So that we can do that work, let’s do a quick review. The trajectory of Mark has been about Jesus as the Messiah–that is, Jesus as the one who delivers the Judeans, the Jewish nation. Throughout those 15,000 words, it becomes apparent that people have pre-conceived ideas about what the messiah must be like and how the messiah would act. For example, it must be someone who defeats the Romans with military might. So, imagine how frustrated people were when Jesus made non-violence his hallmark. Imagine how confusing it was to see the military ruler they sought nailed to a tree and executed as a criminal. Imagine their reaction when they realized that God’s reign was going to be built on a vision of equity, love, and peace. But, to those of us who have witnessed Jesus’s life unfolding, it’s those things that are going to help us to find where Jesus might be!
And, after Mark’s gospel was written, others tried to add their version of what a conclusion to the story might look like. A shorter ending has the women telling others about their experience. A longer ending tells us of Jesus’s appearance to others, a sending of the disciples, and a nice final scene where Jesus ascends into heaven and is gone.
Now, the longer version is how you END a story with a nice neat bow, but that probably wasn’t what Mark was looking to do.
You see, Mark wants you and me to take what we now know about Jesus and keep an eye out for Christ’s presence like we’re playing “Where’s Waldo?” Mark wants us to be on the lookout for glimpses of Jesus in everyday places where we might not expect God’s presence.
Mark wants us to look for Jesus in the unvaccinated checkout clerks who have helped keep our pantries full for over a year.
To look for Christ in the sacrifice of plastic or meat to help reduce climate change and bring about abundant life for all.
To look for Christ’s presence when standing up against hate in all its forms at work, at school, and in the church.
You see, Mark wants us to be on the lookout for Christ who is found among us here and now.
And, there’s something really refreshing about that. There’s something life-giving in knowing that God is among us and that we only need to notice God’s work. So, in the weeks ahead, that’s our Easter challenge.

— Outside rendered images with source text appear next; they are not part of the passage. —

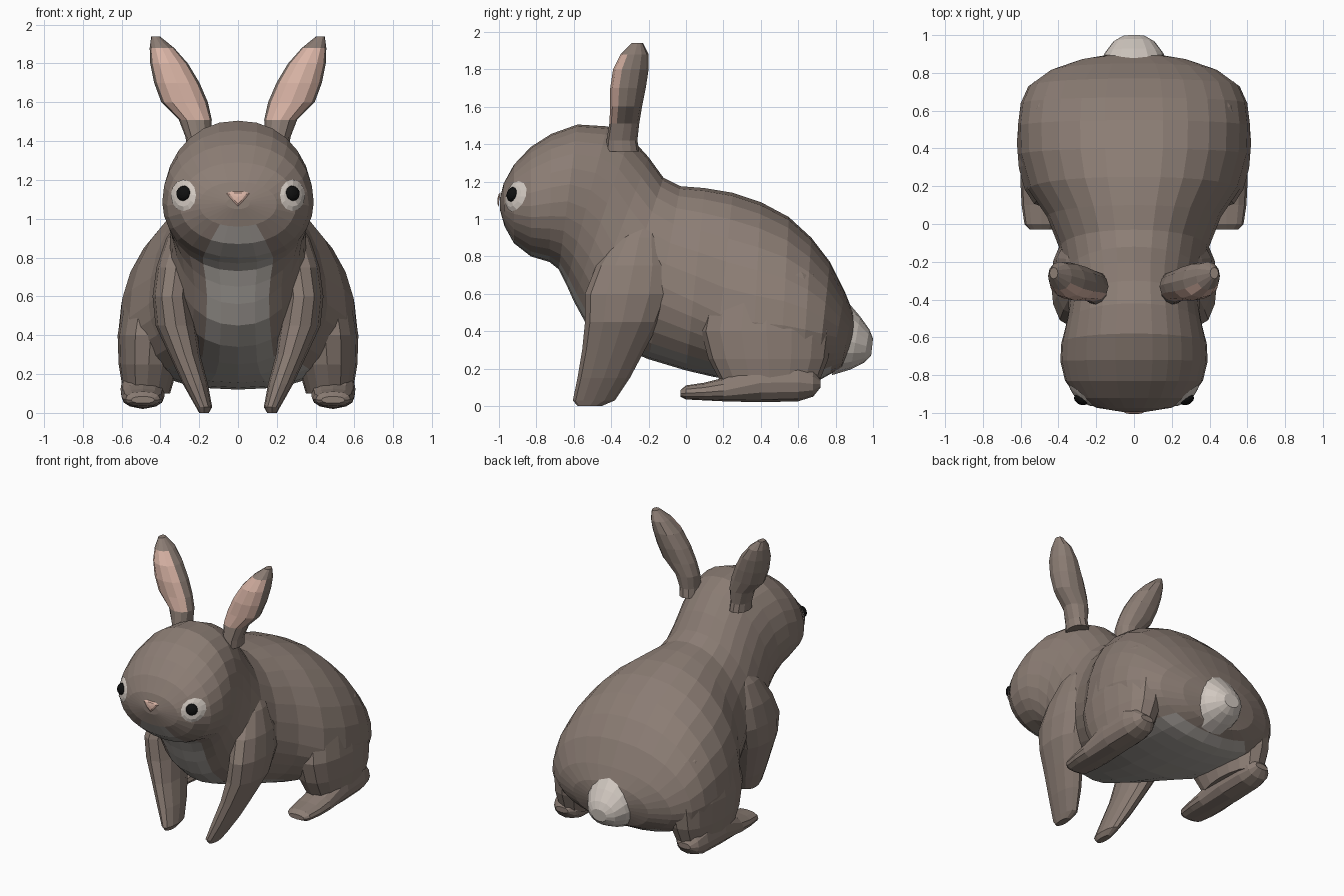
import bpy, bmesh, math
from mathutils import Vector
from mathutils.bvhtree import BVHTree

if "Cube" in bpy.data.objects:
    bpy.data.objects.remove(bpy.data.objects["Cube"])


def material(name, rgb):
    m = bpy.data.materials.new(name)
    m.diffuse_color = (*rgb, 1)
    m.use_nodes = True
    m.node_tree.nodes["Principled BSDF"].inputs["Base Color"].default_value = m.diffuse_color
    return m


BROWN = material("brown_fur", (0.26, 0.205, 0.175))
PALE = material("pale_fur", (0.42, 0.39, 0.36))
CREAM = material("cream_fur", (0.64, 0.58, 0.53))
PINK = material("pink_skin", (0.70, 0.46, 0.38))
BLACK = material("black_eye", (0.005, 0.005, 0.005))


def finish(name, bm, mats, mirror=False):
    bmesh.ops.recalc_face_normals(bm, faces=bm.faces)
    me = bpy.data.meshes.new(name)
    bm.to_mesh(me)
    bm.free()
    for m in mats:
        me.materials.append(m)
    ob = bpy.data.objects.new(name, me)
    bpy.context.collection.objects.link(ob)
    if mirror:
        ob.modifiers.new("mirror", 'MIRROR')
    return ob


def loft(name, rings, mats, n=28, power=0.92, paint=None, mirror=False):
    """Skin rings (end_a(y,z), end_b(y,z), half_width, widest_fraction, centre_x);
    columns count from end_b; paint(ring, column) picks a material slot."""
    bm = bmesh.new()
    loops = []
    for a, b, w, t, cx in rings:
        A, B = Vector((cx, *a)), Vector((cx, *b))
        C = B.lerp(A, t)
        loop = []
        for j in range(n):
            ang = math.tau * j / n
            s, v = math.sin(ang), -math.cos(ang)
            p = C + (A - C) * v if v > 0 else C + (C - B) * v
            p.x += w * math.copysign(abs(s) ** power, s)
            loop.append(bm.verts.new(p))
        loops.append(loop)
    for i in range(len(loops) - 1):
        for j in range(n):
            k = (j + 1) % n
            f = bm.faces.new((loops[i][j], loops[i][k], loops[i + 1][k], loops[i + 1][j]))
            if paint:
                f.material_index = paint(i, min(j, n - 1 - j))
    bm.faces.new(loops[0])
    bm.faces.new(loops[-1])
    return finish(name, bm, mats, mirror)


def upright(rows):
    """Horizontal rings from rows of z, centre x, half width, front y, back y."""
    return [((yb, z), (yf, z), w, 0.5, cx) for z, cx, w, yf, yb in rows]


# head and torso as one skin, nose to rump
spine = [
    ((-0.995, 1.11), (-0.995, 1.05), 0.06, 0.5),
    ((-0.975, 1.19), (-0.97, 0.96), 0.20, 0.5),
    ((-0.92, 1.29), (-0.92, 0.87), 0.30, 0.48),
    ((-0.83, 1.385), (-0.83, 0.80), 0.365, 0.46),
    ((-0.72, 1.455), (-0.73, 0.77), 0.39, 0.46),
    ((-0.58, 1.505), (-0.68, 0.73), 0.385, 0.47),
    ((-0.42, 1.495), (-0.64, 0.65), 0.36, 0.48),
    ((-0.30, 1.44), (-0.60, 0.56), 0.345, 0.48),
    ((-0.20, 1.33), (-0.54, 0.45), 0.35, 0.46),
    ((-0.12, 1.22), (-0.42, 0.34), 0.37, 0.45),
    ((-0.03, 1.175), (-0.20, 0.25), 0.395, 0.42),
    ((0.10, 1.165), (0.00, 0.19), 0.46, 0.38),
    ((0.25, 1.14), (0.15, 0.155), 0.56, 0.34),
    ((0.40, 1.09), (0.35, 0.13), 0.61, 0.33),
    ((0.55, 1.01), (0.50, 0.12), 0.615, 0.35),
    ((0.67, 0.90), (0.62, 0.12), 0.60, 0.37),
    ((0.77, 0.77), (0.70, 0.13), 0.56, 0.40),
    ((0.85, 0.61), (0.77, 0.17), 0.45, 0.45),
    ((0.89, 0.51), (0.83, 0.20), 0.30, 0.5),
    ((0.91, 0.42), (0.87, 0.28), 0.12, 0.5),
]
body = loft("body", [(*r, 0) for r in spine], [BROWN, PALE],
            paint=lambda i, j: int(1 <= i <= 16 and j < (2 if i < 10 else 3)))

# tail
loft("tail", [
    ((0.87, 0.55), (0.78, 0.165), 0.19, 0.5, 0),
    ((0.93, 0.48), (0.88, 0.195), 0.155, 0.5, 0),
    ((0.98, 0.41), (0.95, 0.23), 0.11, 0.5, 0),
    ((1.0, 0.36), (0.99, 0.27), 0.06, 0.5, 0)], [CREAM], n=16)

# front legs
loft("front_legs", upright([
    (0.0, 0.175, 0.025, -0.58, -0.45),
    (0.03, 0.175, 0.042, -0.605, -0.38),
    (0.15, 0.22, 0.065, -0.58, -0.30),
    (0.30, 0.275, 0.08, -0.555, -0.22),
    (0.45, 0.32, 0.105, -0.54, -0.14),
    (0.60, 0.34, 0.10, -0.54, -0.08),
    (0.75, 0.32, 0.10, -0.48, -0.08),
    (0.90, 0.28, 0.09, -0.38, -0.12),
    (1.0, 0.25, 0.05, -0.28, -0.14)]), [BROWN], n=12, mirror=True)

# hind thighs
loft("hind_thighs", upright([
    (0.10, 0.47, 0.12, 0.20, 0.70),
    (0.25, 0.46, 0.155, 0.12, 0.76),
    (0.40, 0.45, 0.17, 0.08, 0.78),
    (0.55, 0.43, 0.165, 0.11, 0.76),
    (0.70, 0.40, 0.145, 0.19, 0.70),
    (0.82, 0.36, 0.09, 0.30, 0.60)]), [BROWN], n=16, power=0.8, mirror=True)

# hind feet
foot = [(-0.03, 0.085, 0.05, 0.06), (0.0, 0.11, 0.035, 0.09), (0.1, 0.125, 0.03, 0.105),
        (0.2, 0.15, 0.025, 0.11), (0.4, 0.25, 0.02, 0.115), (0.6, 0.25, 0.025, 0.11),
        (0.68, 0.2, 0.05, 0.09), (0.72, 0.14, 0.1, 0.05)]
loft("hind_feet", [((y, top), (y, low), w, 0.45, 0.49) for y, top, low, w in foot],
     [BROWN], n=12, power=0.75, mirror=True)

# ears with pink front panel
loft("ears", upright([
    (1.36, 0.20, 0.065, -0.43, -0.25),
    (1.42, 0.205, 0.065, -0.425, -0.26),
    (1.51, 0.22, 0.085, -0.41, -0.25),
    (1.60, 0.275, 0.12, -0.405, -0.235),
    (1.70, 0.315, 0.117, -0.405, -0.215),
    (1.80, 0.355, 0.097, -0.39, -0.20),
    (1.88, 0.392, 0.063, -0.35, -0.20),
    (1.94, 0.425, 0.022, -0.29, -0.23)]), [BROWN, PINK], n=12,
    paint=lambda i, j: int(2 <= i <= 5 and j < 2), mirror=True)

# face details laid onto the head surface
bm = bmesh.new()
bm.from_mesh(body.data)
surface = BVHTree.FromBMesh(bm)
bm.free()


def on_face(x, z):
    hit, normal, _, _ = surface.ray_cast(Vector((x, -2, z)), Vector((0, 1, 0)))
    return hit, normal


def patch(name, cx, cz, outline, mat, lift, mirror=False):
    bm = bmesh.new()

    def vert(dx, dz, up):
        p, nrm = on_face(cx + dx, cz + dz)
        return bm.verts.new(p + nrm * up)

    centre = vert(0, 0, lift)
    rows = [[vert(dx * s, dz * s, lift if s < 1 else 0.005) for dx, dz in outline]
            for s in (0.35, 0.7, 1)]
    for j in range(len(outline)):
        k = (j + 1) % len(outline)
        bm.faces.new((centre, rows[0][j], rows[0][k]))
        for a, b in zip(rows, rows[1:]):
            bm.faces.new((a[j], b[j], b[k], a[k]))
    return finish(name, bm, [mat], mirror)


ring = [(0.064 * math.cos(a * math.tau / 12), 0.08 * math.sin(a * math.tau / 12)) for a in range(12)]
patch("eye_patches", 0.278, 1.12, ring, CREAM, 0.009, True)
patch("nose", 0, 1.11, [(-0.06, 0.02), (-0.03, 0.03), (0.03, 0.03), (0.06, 0.02),
                        (0.025, -0.02), (0, -0.045), (-0.025, -0.02)], PINK, 0.012)

# eyes
pos, nrm = on_face(0.278, 1.13)
bm = bmesh.new()
bmesh.ops.create_uvsphere(bm, u_segments=14, v_segments=8, radius=0.04)
bmesh.ops.scale(bm, vec=(1, 1, 0.65), verts=bm.verts)
bmesh.ops.transform(bm, matrix=nrm.to_track_quat('Z', 'Y').to_matrix().to_4x4(), verts=bm.verts)
bmesh.ops.translate(bm, vec=pos + nrm * 0.005, verts=bm.verts)
finish("eyes", bm, [BLACK], True)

As a community, we’ll be encouraging you to “spot, snap, and share!” A little later in the service Vicar is going to give you the details, but the gist is that we want YOU to help us all be on the lookout for glimpses of God. We want YOU to help continue Mark’s gospel, to contribute to the good news of Jesus Christ, and to acknowledge that the gospels are future-oriented moving us towards God’s presence among us.
So, it’s a beautiful day outside here in Chicago, so I want to get you away from the screen and on to “spot, snap, and share.” But, before we depart, know that God’s love is immersive, expansive, and ever widening–so be on the lookout. Know that you are loved, and from that love you too can love one another. So, feel empowered by God’s grace, and then, get out there and discover where Jesus has gone. Amen.
 “The wages of sacrifice.” The Christian Century. March 24, 2021.